and early June or after 500 to 600 degree-days have been accumulated. Take a minimum of 25
samples per field. Every 1 to 2 acres take a 5 by 7 inch sample of soil and roots to a
depth of 4 inches. This can be done with a small shovel or hollow metal core sampler. Soil
samples can be screened in the field or placed in Berlese funnels to collect the larvae
(see Morris, 1990 and Shields et al., 1981). If you are using
Berlese funnels, we recommend separating the soil and rhizomes to enhance recovery of
larvae. In the field, carefully inspect the soil and roots for small cream-colored larvae
from 1 to 2 mm long with brown heads. They can be found in black or brown
"tracks" within tissue just below the surface of the root. Occasionally they
will be in the soil near the root, or protruding from the root itself. An average of 0.5
to 1.0 larvae per sample may cause injury to mint (Morris, 1990).
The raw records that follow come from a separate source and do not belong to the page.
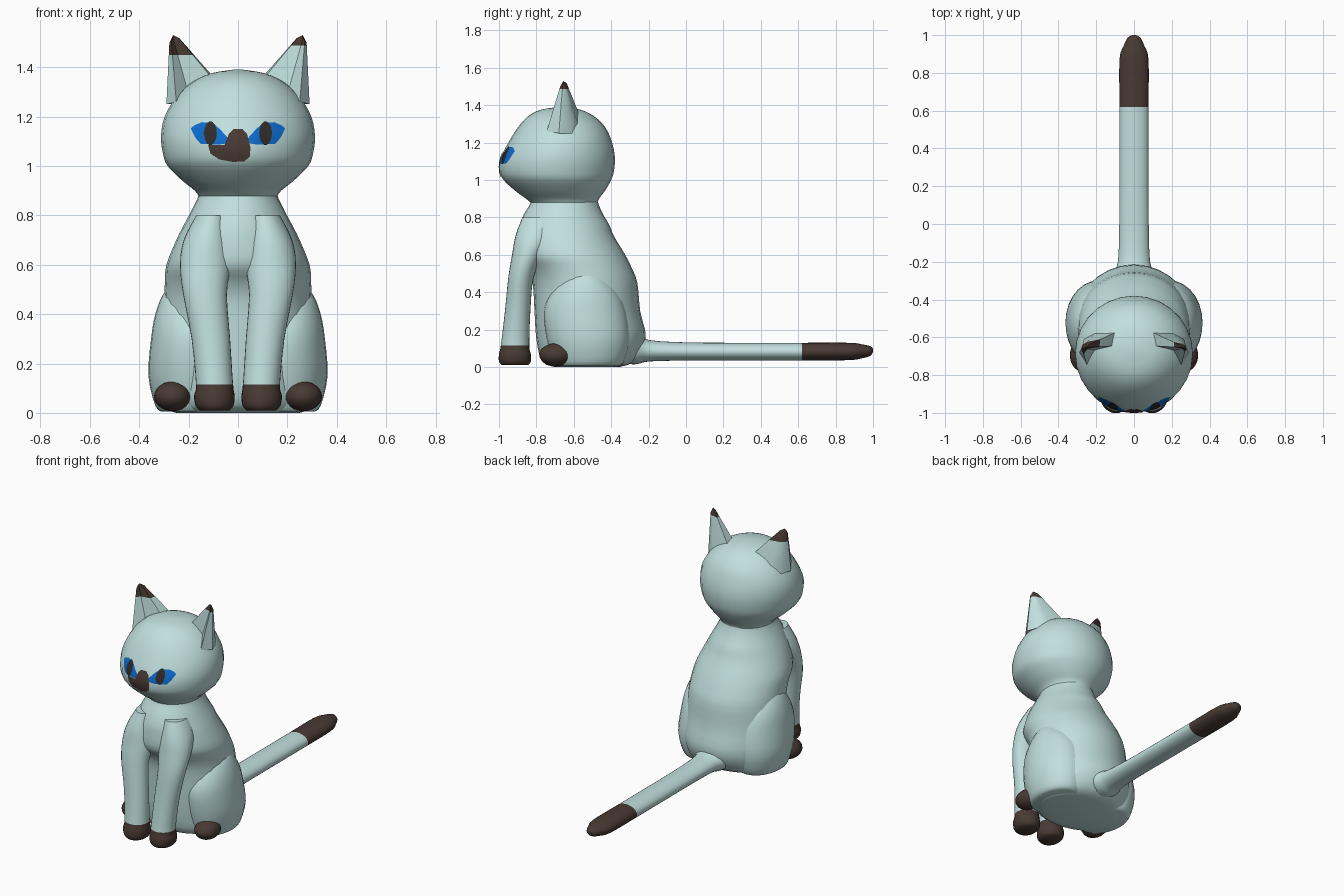
import bpy, bmesh, math
from mathutils import Vector
from mathutils.bvhtree import BVHTree

if "Cube" in bpy.data.objects:
    bpy.data.objects.remove(bpy.data.objects["Cube"])


def material(name, rgb):
    m = bpy.data.materials.new(name)
    m.diffuse_color = (*rgb, 1)
    m.use_nodes = True
    m.node_tree.nodes["Principled BSDF"].inputs["Base Color"].default_value = m.diffuse_color
    return m


FUR = material("pale blue fur", (0.53, 0.74, 0.73))
BROWN = material("dark brown", (0.066, 0.042, 0.034))
BLUE = material("eye blue", (0.004, 0.15, 0.62))
PUPIL = material("pupil black", (0.028, 0.024, 0.022))


def finish(name, bm, mats, angle=50):
    bmesh.ops.recalc_face_normals(bm, faces=bm.faces)
    me = bpy.data.meshes.new(name)
    bm.to_mesh(me)
    bm.free()
    for m in mats:
        me.materials.append(m)
    ob = bpy.data.objects.new(name, me)
    bpy.context.collection.objects.link(ob)
    bpy.ops.object.select_all(action='DESELECT')
    ob.select_set(True)
    bpy.context.view_layer.objects.active = ob
    bpy.ops.object.shade_smooth_by_angle(angle=math.radians(angle))
    return ob


def smooth_rows(rows, steps):
    """Catmull-Rom curve through the rows."""
    rows = [Vector(r) for r in rows]
    p = [rows[0]] + rows + [rows[-1]]
    out = []
    for i in range(1, len(p) - 2):
        a, b, c, d = p[i - 1:i + 3]
        for k in range(steps):
            t = k / steps
            out.append(0.5 * (2 * b + (c - a) * t + (2 * a - 5 * b + 4 * c - d) * t * t
                              + (3 * b - a - 3 * c + d) * t ** 3))
    return out + [rows[-1]]


def loft(name, rows, mats=(FUR,), rule=None, along_y=False, side=1, steps=3, n=28):
    """Elliptical rings; row = (station, x0, x1, v0, v1), v is y (or z along y)."""
    bm = bmesh.new()
    rings = []
    for s, x0, x1, v0, v1 in smooth_rows(rows, steps):
        ring = []
        for k in range(n):
            a = math.tau * k / n
            x = side * ((x0 + x1) / 2 + (x1 - x0) / 2 * math.cos(a))
            v = (v0 + v1) / 2 + (v1 - v0) / 2 * math.sin(a)
            ring.append(bm.verts.new((x, s, v) if along_y else (x, v, s)))
        rings.append(ring)
    for r, q in zip(rings, rings[1:]):
        for k in range(n):
            bm.faces.new((r[k], r[(k + 1) % n], q[(k + 1) % n], q[k]))
    bm.faces.new(rings[0])
    bm.faces.new(rings[-1])
    if rule:
        for f in bm.faces:
            f.material_index = int(rule(f.calc_center_median()))
    return finish(name, bm, mats)


# body
loft("body", [(z, -w, w, a, b) for z, w, a, b in (
    (0, .25, -.70, -.36), (.03, .30, -.77, -.28), (.15, .31, -.80, -.215),
    (.30, .31, -.81, -.245), (.45, .30, -.82, -.26), (.53, .296, -.85, -.29),
    (.60, .29, -.90, -.325), (.70, .25, -.90, -.385), (.76, .22, -.89, -.41),
    (.82, .188, -.865, -.445), (.88, .16, -.83, -.47), (.94, .15, -.82, -.48))])

# head
head = loft("head", [(z, -w, w, a, b) for z, w, a, b in (
    (.87, .155, -.82, -.475), (.90, .175, -.855, -.465), (.94, .225, -.91, -.435),
    (1.0, .285, -.975, -.40), (1.05, .304, -.997, -.385), (1.12, .312, -.99, -.38),
    (1.2, .297, -.95, -.395), (1.28, .25, -.90, -.43), (1.34, .185, -.845, -.49),
    (1.375, .11, -.78, -.56), (1.39, .02, -.69, -.65))])

# tail with a dark end
loft("tail", [(y, -w, w, a, b) for y, w, a, b in (
    (-.40, .12, .02, .20), (-.27, .11, .015, .18), (-.20, .085, .03, .145),
    (0, .078, .035, .132), (.3, .077, .035, .13), (.62, .077, .035, .13),
    (.87, .077, .037, .13), (.94, .056, .047, .122), (.985, .035, .06, .112),
    (1.0, .01, .08, .098))], (FUR, BROWN), lambda c: c.y > .62, True)

EAR_BASE = ((.09, -.57, 1.35), (.20, -.57, 1.27), (.265, -.61, 1.25), (.29, -.68, 1.25),
            (.25, -.745, 1.26), (.20, -.67, 1.29), (.10, -.645, 1.35))

for side, label in ((1, "right"), (-1, "left")):
    # front leg with a dark paw
    loft("front_leg_" + label, (
        (.01, .035, .155, -.985, -.845), (.03, .018, .172, -1.0, -.83),
        (.07, .014, .178, -1.0, -.83), (.115, .02, .17, -.99, -.838),
        (.3, .032, .188, -.968, -.832), (.48, .045, .222, -.95, -.815),
        (.6, .03, .235, -.93, -.76), (.7, .03, .22, -.912, -.70),
        (.8, .04, .17, -.875, -.68)), (FUR, BROWN), lambda c: c.z < .115, side=side)
    # haunch
    loft("haunch_" + label, (
        (.005, .08, .31, -.69, -.36), (.03, .05, .335, -.71, -.33),
        (.15, .02, .363, -.745, -.30), (.3, .02, .352, -.76, -.32),
        (.4, .05, .335, -.72, -.36), (.48, .08, .303, -.66, -.42),
        (.52, .12, .26, -.60, -.46)), side=side)
    # back paw
    bm = bmesh.new()
    bmesh.ops.create_uvsphere(bm, u_segments=20, v_segments=12, radius=1)
    for v in bm.verts:
        v.co = Vector((side * .265 + v.co.x * .075, -.695 + v.co.y * .09, .067 + v.co.z * .06))
    finish("back_paw_" + label, bm, (BROWN,))
    # ear, hollow in front, with a dark tip
    bm = bmesh.new()
    apex = Vector((.275, -.655, 1.56))
    rings = []
    for t in (0, .4, .8):
        ring = [Vector(p).lerp(apex, t) for p in EAR_BASE]
        rings.append([bm.verts.new((side * p.x, p.y, p.z)) for p in ring])
    for r, q in zip(rings, rings[1:]):
        for k in range(7):
            bm.faces.new((r[k], r[(k + 1) % 7], q[(k + 1) % 7], q[k]))
    bm.faces.new(rings[0])
    tip = bm.verts.new((side * .262, -.655, 1.53))
    for k in range(7):
        bm.faces.new((rings[-1][k], rings[-1][(k + 1) % 7], tip))
    cut = 1.487 if side > 0 else 1.45
    bmesh.ops.bisect_plane(bm, geom=bm.verts[:] + bm.edges[:] + bm.faces[:],
                           plane_co=(0, 0, cut), plane_no=(0, 0, 1))
    for f in bm.faces:
        f.material_index = int(f.calc_center_median().z > cut)
    finish("ear_" + label, bm, (FUR, BROWN), 40)

# face markings: thin patches laid onto the head
hb = bmesh.new()
hb.from_mesh(head.data)
tree = BVHTree.FromBMesh(hb)
hb.free()


def patch(name, outline, mat, lift):
    bm = bmesh.new()
    bm.faces.new([bm.verts.new((x, -2, z)) for x, z in outline])
    bmesh.ops.triangulate(bm, faces=bm.faces[:])
    bmesh.ops.subdivide_edges(bm, edges=bm.edges[:], cuts=4, use_grid_fill=True)
    for v in bm.verts:
        hit = tree.ray_cast(v.co, Vector((0, 1, 0)))
        v.co = hit[0] + hit[1] * lift
    ob = finish(name, bm, (mat,))
    if sum(p.normal.y for p in ob.data.polygons) > 0:
        ob.data.flip_normals()


EYE = ((.19, 1.152), (.172, 1.165), (.145, 1.176), (.10, 1.172), (.075, 1.15),
       (.04, 1.112), (.04, 1.092), (.08, 1.086), (.15, 1.09), (.172, 1.115))
for side, label in ((1, "right"), (-1, "left")):
    patch("eye_" + label, [(side * x, z) for x, z in EYE], BLUE, .003)
    patch("pupil_" + label, [(side * .11 + .026 * math.cos(a), 1.131 + .047 * math.sin(a))
                             for a in (math.tau * k / 14 for k in range(14))], PUPIL, .006)
patch("nose", ((-.12, 1.085), (-.11, 1.05), (-.075, 1.028), (-.02, 1.018), (.025, 1.02),
               (.048, 1.04), (.05, 1.075), (.032, 1.1), (.036, 1.13), (.018, 1.148),
               (-.018, 1.148), (-.036, 1.13), (-.034, 1.1), (-.05, 1.085)), BROWN, .004)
Spring applications (late May or early June) of parasitic nematodes at a rate of 3.0 billion juvenile nematodes per acre may provide control of mint flea beetle third instar larvae, prepupae, pupae, and teneral adults. Applications should be made in the evening through sprinkler irrigation after soil temperatures exceed 60ºF in the spring and after about 750 degree-days have been accumulated (Morris, 1990). Early spring applications may not be effective because of cold soil temperature, small size of larvae, and their concealment in rhizomes. In areas East of the Cascade Mountains, cool spring temperatures and the lack of adequate irrigation water in the spring may prevent the usefulness of early spring applications. See also the information about using parasitic nematodes to control strawberry root weevil and mint root borer.